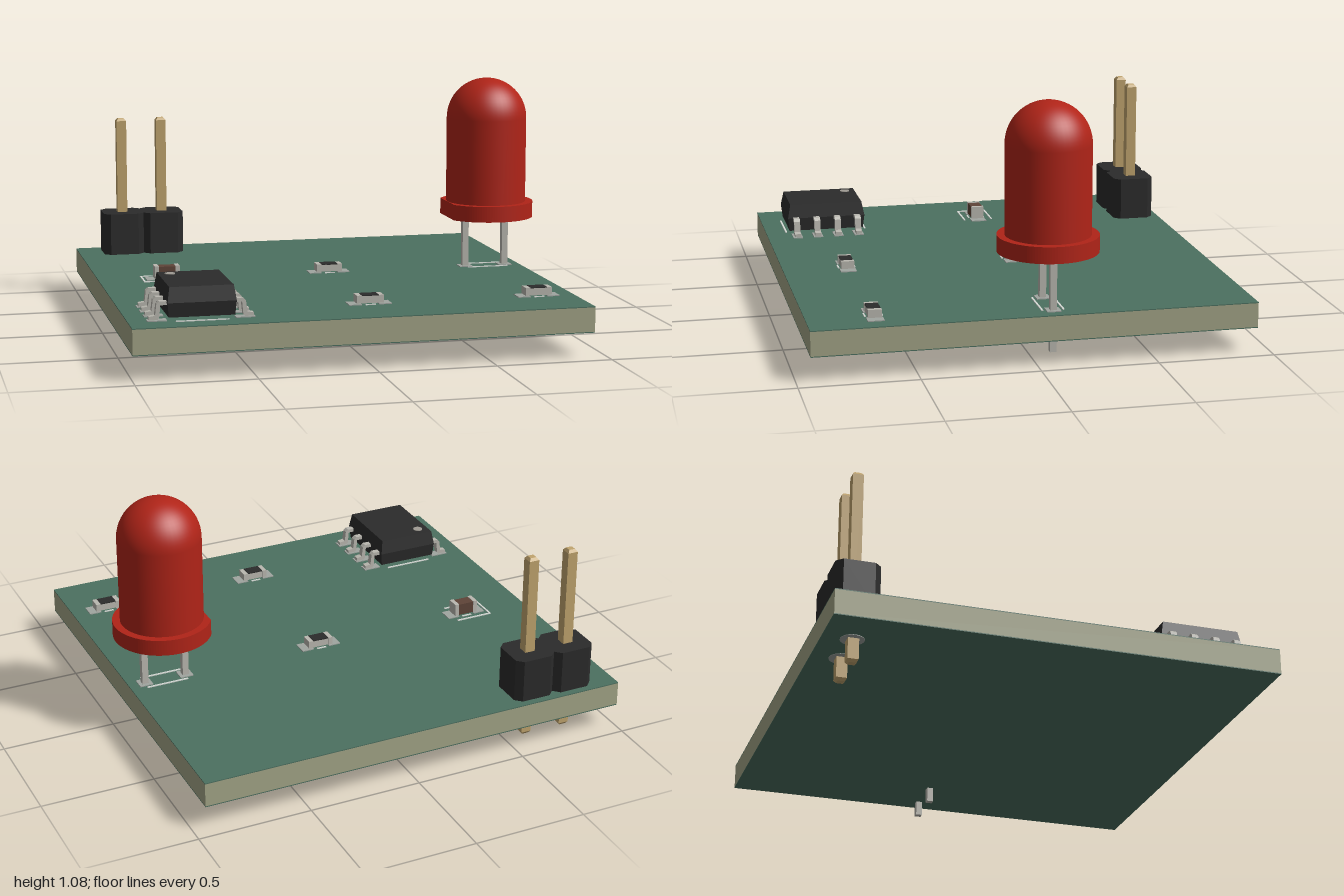
import * as THREE from 'three';

const TOP = 0.217, BOTTOM = 0.105;
const paint = (color) => new THREE.MeshStandardMaterial({ color });
const GREEN = paint(0x4c7060), FIBRE = paint(0xa3a587), BLACK = paint(0x2b2b2b), RED = paint(0xb02418);
const GOLD = paint(0xc0a46e), METAL = paint(0xbab8b0), PAD = paint(0xa0a5a0), SILK = paint(0xd5dad5);
const BROWN = paint(0x5f4438), DOT = paint(0xa09c94);
for (const m of [BLACK, GOLD]) m.flatShading = true;

function add(parent, name, geometry, material, x = 0, y = 0, z = 0) {
  const mesh = new THREE.Mesh(geometry, material);
  mesh.name = name;
  mesh.position.set(x, y, z);
  parent.add(mesh);
  return mesh;
}

function part(parent, name, x, z) {
  const g = new THREE.Group();
  g.name = name;
  g.position.set(x, 0, z);
  parent.add(g);
  return g;
}

// Box given by its bottom height and size
const box = (p, name, mat, x, y, z, w, h, d) =>
  add(p, name, new THREE.BoxGeometry(w, h, d), mat, x, y + h / 2, z);

// Thin printed line or copper pad lying on the board
const flat = (p, name, mat, x, z, w, d) => box(p, name, mat, x, TOP, z, w, 0.004, d);

// Four-sided block whose top and bottom are scaled by st and sb
function taper(w, h, d, st, sb) {
  const r = Math.SQRT1_2;
  return new THREE.CylinderGeometry(r * st, r * sb, h, 4).rotateY(Math.PI / 4).scale(w, 1, d);
}

function board(root) {
  const g = part(root, 'circuitBoard', -0.0275, -0.0025);
  const w = 1.945, d = 1.885, skin = 0.004;
  box(g, 'boardCore', FIBRE, 0, BOTTOM + skin, 0, w, TOP - BOTTOM - 2 * skin, d);
  box(g, 'topMask', GREEN, 0, TOP - skin, 0, w, skin, d);
  box(g, 'bottomMask', GREEN, 0, BOTTOM, 0, w, skin, d);
}

// Upright lamp: domed body, flange with one flat, two leads
function lamp(root) {
  const g = part(root, 'lamp', 0.782, -0.077);
  const r = 0.181, flangeR = 0.214, base = 0.449, step = 0.52, domeY = 0.902;
  add(g, 'lampBody', new THREE.CylinderGeometry(r, r, domeY - step, 48, 1, true), RED, 0, (domeY + step) / 2);
  add(g, 'lampDome', new THREE.SphereGeometry(r, 48, 16, 0, Math.PI * 2, 0, Math.PI / 2), RED, 0, domeY);
  const cut = Math.acos(-0.183 / flangeR);
  const outline = new THREE.Shape().absarc(0, 0, flangeR, -cut, cut, false);
  outline.closePath();
  const flange = new THREE.ExtrudeGeometry(outline, { depth: step - base, bevelEnabled: false, curveSegments: 48 });
  add(g, 'lampFlange', flange.rotateX(-Math.PI / 2), RED, 0, base);
  for (const x of [-0.097, 0.091]) {
    box(g, 'lampLead', METAL, x, 0.04, 0, 0.028, base - 0.04, 0.028);
    flat(g, 'lampPad', PAD, x, 0, 0.06, 0.06);
  }
  for (const z of [-0.045, 0.045]) flat(g, 'lampOutline', SILK, 0, z, 0.19, 0.008);
}

// Two-way pin header with chamfered housings and pins
function header(root) {
  const g = part(root, 'pinHeader', -0.7, -0.821);
  const a = 0.094, c = 0.028, tip = 0.012, pinTop = 0.856;
  const pts = [[-a, -a + c], [-a + c, -a], [a - c, -a], [a, -a + c], [a, a - c], [a - c, a], [-a + c, a], [-a, a - c]];
  const cell = new THREE.Shape(pts.map(([x, y]) => new THREE.Vector2(x, y)));
  for (const x of [-0.094, 0.094]) {
    const housing = new THREE.ExtrudeGeometry(cell, { depth: 0.41 - TOP, bevelEnabled: false }).rotateX(-Math.PI / 2);
    add(g, 'headerHousing', housing, BLACK, x, TOP);
    box(g, 'headerPin', GOLD, x, tip, 0, 0.046, pinTop - 2 * tip, 0.046);
    add(g, 'pinTipTop', taper(0.046, tip, 0.046, 0.6, 1), GOLD, x, pinTop - tip / 2);
    add(g, 'pinTipBottom', taper(0.046, tip, 0.046, 1, 0.6), GOLD, x, tip / 2);
    add(g, 'solderRing', new THREE.CylinderGeometry(0.05, 0.05, 0.003, 24), PAD, x, BOTTOM - 0.001);
  }
}

// Eight-lead chip with gull-wing legs
function chip(root) {
  const g = part(root, 'chip', -0.7, 0.662);
  add(g, 'chipLowerBody', taper(0.284, 0.06, 0.36, 1, 0.96), BLACK, 0, 0.263);
  add(g, 'chipUpperBody', taper(0.284, 0.064, 0.36, 0.93, 1), BLACK, 0, 0.325);
  add(g, 'pinOneMark', new THREE.CylinderGeometry(0.022, 0.022, 0.004, 24), DOT, -0.083, 0.358, -0.12);

  const profile = [[0.13, 0.298], [0.172, 0.298], [0.184, 0.287], [0.19, 0.24], [0.216, 0.236],
    [0.216, 0.222], [0.18, 0.222], [0.173, 0.23], [0.168, 0.282], [0.13, 0.282]];
  const leg = new THREE.ExtrudeGeometry(
    new THREE.Shape(profile.map(([x, y]) => new THREE.Vector2(x, y))), { depth: 0.028, bevelEnabled: false });
  leg.translate(0, 0, -0.014);
  for (const z of [-0.143, -0.048, 0.048, 0.143]) {
    for (const side of [-1, 1]) {
      add(g, 'chipLeg', leg, METAL, 0, 0, z).rotation.y = side < 0 ? Math.PI : 0;
      flat(g, 'chipPad', PAD, side * 0.182, z, 0.08, 0.044);
    }
  }
  for (const z of [-0.186, 0.186]) flat(g, 'chipOutline', SILK, 0, z, 0.22, 0.008);
}

// Small surface part: two pads, two metal ends and a middle body
function surfacePart(root, name, x, z, len, h, mid, material) {
  const g = part(root, name, x, z);
  const d = 0.058, y = TOP + 0.006, end = (len - mid) / 2;
  box(g, name + 'Body', material === BROWN ? BROWN : METAL, 0, y, 0, mid, h - 0.003, d - 0.004);
  if (material !== BROWN) box(g, name + 'Film', material, 0, y + h - 0.004, 0, mid, 0.005, d - 0.004);
  for (const side of [-1, 1]) {
    box(g, name + 'End', METAL, side * (mid + end) / 2, y, 0, end, h, d);
    flat(g, name + 'Pad', PAD, side * 0.065, 0, 0.054, 0.07);
    flat(g, name + 'Outline', SILK, 0, side * 0.036, 0.045, 0.007);
  }
  return g;
}

export function createModel() {
  const root = new THREE.Group();
  root.name = 'circuitBoardAssembly';
  board(root);
  lamp(root);
  header(root);
  chip(root);
  for (const [x, z] of [[0.04, -0.08], [0.04, 0.66], [0.782, 0.66]])
    surfacePart(root, 'resistor', x, z, 0.116, 0.034, 0.074, BLACK);
  const cap = surfacePart(root, 'capacitor', -0.7, -0.08, 0.112, 0.056, 0.074, BROWN);

  // Three-sided printed bracket round the capacitor
  flat(cap, 'capacitorBracket', SILK, -0.106, 0, 0.008, 0.136);
  for (const z of [-0.065, 0.065]) flat(cap, 'capacitorBracket', SILK, -0.022, z, 0.17, 0.008);
  return root;
}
★ ★ ★ ★
# TASK REQUIREMENTS
For the word "domeY", count the lines of the records that contain it and give only the number.

# TASK SOLUTION
3